Restaurant chains tend to get a bad rap and in many cases, it’s justified—they can tend to feel sterile and soulless, and the food, while sometimes decent, it can be rather boring and basic. But there are some good aspects to chains as well, such as the feeling of familiarity that some diners prefer, and chains indeed try to cater to those business travelers, tourists, truckers, etc. who simply want nothing more than a basic, inexpensive, no-surprises meal while they’re on the road. So where do people go if they want the feel of a chain with the added benefit of an independent restaurant where the food is one step better and the place has more of a local vibe to it? Well, if you look around you can find a few such spots in the Greater Boston area, and one that certainly stands out is a neighborhood dining and drinking place in Malden called John Brewer’s Tavern.
Located on the edge of a small shopping center on Highland Avenue just north of the Medford line, John Brewer’s Tavern has an instantly familiar look to it, with its building having the appearance of perhaps the long-gone Ground Round restaurants that used to dot the Metro Boston landscape. But if you look more closely, it isn’t nearly as generic as a typical family-friendly chain and it also has lots of room to move around, including a large and comfortable bar area in the front, a quiet, dimly-lit, and rather serene dining room out back, and a relatively large patio that extends along the left side of the building.
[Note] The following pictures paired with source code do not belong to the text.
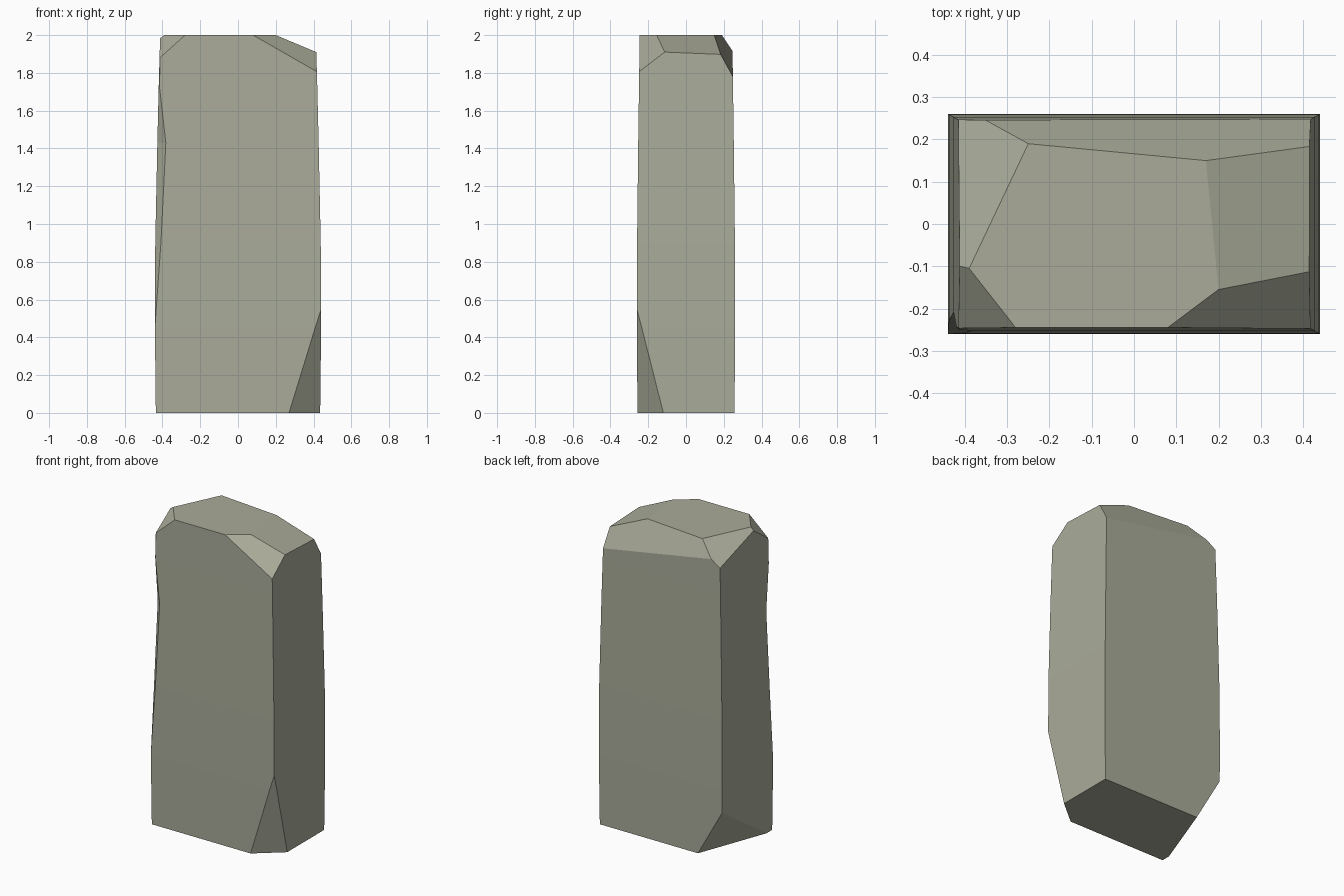
import bpy, bmesh
from mathutils import Vector

if "Cube" in bpy.data.objects:
    bpy.data.objects.remove(bpy.data.objects["Cube"], do_unlink=True)

# Stone colour
stone = bpy.data.materials.new("grey_green_stone")
stone.use_nodes = True
colour = (0.40, 0.41, 0.32, 1)
stone.diffuse_color = colour
bsdf = stone.node_tree.nodes["Principled BSDF"]
bsdf.inputs["Base Color"].default_value = colour
bsdf.inputs["Roughness"].default_value = 0.9

# Slightly bulging block: height, half width, half depth, wear on front corner
LEVELS = [
    (0.0, 0.435, 0.257, 0.0),
    (0.45, 0.44, 0.26, 0.0),
    (0.9, 0.438, 0.259, 0.03),
    (1.43, 0.427, 0.253, 0.045),
    (1.72, 0.42, 0.249, 0.005),
    (2.0, 0.412, 0.245, 0.0),
]

# Chipped corners and sloping top facets, each a plane through three points
CHIPS = [
    [(0.27, -0.257, 0), (0.435, -0.12, 0), (0.44, -0.26, 0.55)],
    [(-0.265, 0.257, 0), (-0.435, -0.20, 0), (-0.438, 0.258, 0.305)],
    [(0.2, -0.155, 2), (0.17, 0.15, 2), (0.415, -0.115, 1.91)],
    [(-0.25, 0.19, 2), (0.17, 0.15, 2), (0.415, 0.185, 1.895)],
    [(-0.25, 0.19, 2), (-0.39, -0.105, 2), (-0.36, 0.25, 1.91)],
    [(0.08, -0.245, 2), (0.2, -0.155, 2), (0.415, -0.245, 1.81)],
    [(-0.28, -0.245, 2), (-0.39, -0.105, 2), (-0.415, -0.245, 1.88)],
]


def chip(bm, points):
    """Slice the block along a plane and close the opening."""
    a, b, c = map(Vector, points)
    normal = (b - a).cross(c - a).normalized()
    if normal.dot(a - Vector((0, 0, 1))) < 0:
        normal.negate()
    bmesh.ops.bisect_plane(bm, geom=bm.verts[:] + bm.edges[:] + bm.faces[:],
                           dist=1e-5, plane_co=a, plane_no=normal,
                           clear_outer=True)
    rim = [e for e in bm.edges if e.is_boundary]
    bmesh.ops.holes_fill(bm, edges=rim, sides=0)


bm = bmesh.new()
rings = []
for z, w, d, wear in LEVELS:
    outline = [(-w + wear, -d), (w, -d), (w, d), (-w, d), (-w, -d + wear)]
    rings.append([bm.verts.new((x, y, z)) for x, y in outline])
for low, high in zip(rings, rings[1:]):
    for i in range(5):
        j = (i + 1) % 5
        bm.faces.new((low[i], low[j], high[j], high[i]))
bm.faces.new(rings[0][::-1])
bm.faces.new(rings[-1])
bmesh.ops.remove_doubles(bm, verts=bm.verts[:], dist=1e-5)

for points in CHIPS:
    chip(bm, points)
bmesh.ops.recalc_face_normals(bm, faces=bm.faces[:])

mesh = bpy.data.meshes.new("stone_block")
bm.to_mesh(mesh)
bm.free()
mesh.materials.append(stone)
block = bpy.data.objects.new("stone_block", mesh)
bpy.context.collection.objects.link(block)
Unlike some chains where workers often seem to be going through the motions, John Brewer’s Tavern tends to be an exceedingly friendly place, with everyone from hosts to bartenders to servers to managers greeting customers and making sure the place runs efficiently, which it definitely does.
The name John Brewer’s Tavern might throw some people, as it could imply that this is a brewpub where beers are made on the premises. It is not, but like its sister restaurant with the same name in Waltham (as well as the more beer-centric Brewer’s Coalition in Newtonville, which is also connected), the place is pretty impressive when it comes to craft brew options, with such names as (depending on the seasons and specials) Ballast Point, Aeronaut, Maine, Kona, Night Shift, Two Roads, Slumbrew, Lord Hobo, Idle Hands, Jack’s Abby, Founders, and more, with flights available for those who have trouble choosing or simply want to sample some different beers. The food at John Brewer’s doesn’t stray far from classic American fare and pub grub, but it is pretty impressive and very reasonably priced, with highlights being a meaty chili served with two types of cheeses and tortilla chips, aromatic truffle fries sprinkled with parmesan cheese and rosemary , an old-fashioned turkey dinner with all the fixings, a creamy macaroni and cheese with diced chicken tenders and bread crumbs, a tavern burger that is only $5.00 (including fries) on weekdays at lunch and on Wednesday nights, a turkey burger smothered with zesty cranberry mayo, and tender and nicely-marinated steak tips which compete nicely with some of the legendary steak tip places just north of Boston. A children’s menu is also available, as is a gluten-free menu.
Chains such as TGI Friday’s, Applebee’s, Chili’s, and the 99 certainly serve a purpose and no matter how much restaurant critics and food nerds/gourmands don’t want to hear it, they remain popular with much of the population and aren’t really going anywhere anytime soon. But why go to a chain when you can support an independent restaurant that does everything a chain does and more? That alone is one reason to hit a place like John Brewer’s Tavern, and as an added benefit, you can get some truly great beers to go with your chain/not chain dining experience.
John Brewer’s Tavern. 7 Highland Ave, Malden. johnbrewerstavern.com/malden.html